> **Exercise directions**
Check each line of the entries for "layer" and report the ones that have it.

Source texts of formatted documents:
※ ※ ※
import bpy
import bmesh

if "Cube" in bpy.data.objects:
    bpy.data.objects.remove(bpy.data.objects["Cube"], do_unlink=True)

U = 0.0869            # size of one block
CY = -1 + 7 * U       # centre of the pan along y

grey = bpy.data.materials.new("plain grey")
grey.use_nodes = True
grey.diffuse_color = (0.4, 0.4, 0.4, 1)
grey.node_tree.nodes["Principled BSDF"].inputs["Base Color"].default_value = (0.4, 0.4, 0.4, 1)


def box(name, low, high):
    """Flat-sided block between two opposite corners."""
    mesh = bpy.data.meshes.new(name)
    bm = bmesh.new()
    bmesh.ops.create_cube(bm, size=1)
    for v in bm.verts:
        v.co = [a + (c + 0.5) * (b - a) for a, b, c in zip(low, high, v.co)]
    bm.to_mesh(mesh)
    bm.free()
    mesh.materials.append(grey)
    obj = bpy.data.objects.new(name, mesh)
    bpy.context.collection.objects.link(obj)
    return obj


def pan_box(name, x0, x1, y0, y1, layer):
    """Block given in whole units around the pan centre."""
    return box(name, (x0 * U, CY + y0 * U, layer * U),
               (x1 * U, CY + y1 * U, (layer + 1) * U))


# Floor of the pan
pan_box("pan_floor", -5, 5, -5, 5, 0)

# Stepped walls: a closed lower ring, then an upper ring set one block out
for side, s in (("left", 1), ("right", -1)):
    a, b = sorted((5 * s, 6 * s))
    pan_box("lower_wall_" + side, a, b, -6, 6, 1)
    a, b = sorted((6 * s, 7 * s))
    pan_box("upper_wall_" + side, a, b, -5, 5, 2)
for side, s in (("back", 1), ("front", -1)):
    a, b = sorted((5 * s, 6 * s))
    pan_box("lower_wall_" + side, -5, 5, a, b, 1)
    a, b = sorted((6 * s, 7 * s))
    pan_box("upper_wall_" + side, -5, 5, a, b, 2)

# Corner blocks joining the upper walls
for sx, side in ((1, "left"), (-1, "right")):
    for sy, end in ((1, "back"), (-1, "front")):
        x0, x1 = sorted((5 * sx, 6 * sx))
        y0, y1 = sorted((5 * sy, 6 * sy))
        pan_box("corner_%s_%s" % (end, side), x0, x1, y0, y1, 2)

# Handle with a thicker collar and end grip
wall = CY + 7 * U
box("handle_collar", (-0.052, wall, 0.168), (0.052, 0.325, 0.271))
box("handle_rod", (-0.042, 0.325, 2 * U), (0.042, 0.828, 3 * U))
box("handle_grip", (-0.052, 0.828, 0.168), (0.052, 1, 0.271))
※ ※ ※
> **Solution to this task**
def pan_box(name, x0, x1, y0, y1, layer):
    return box(name, (x0 * U, CY + y0 * U, layer * U),
               (x1 * U, CY + y1 * U, (layer + 1) * U))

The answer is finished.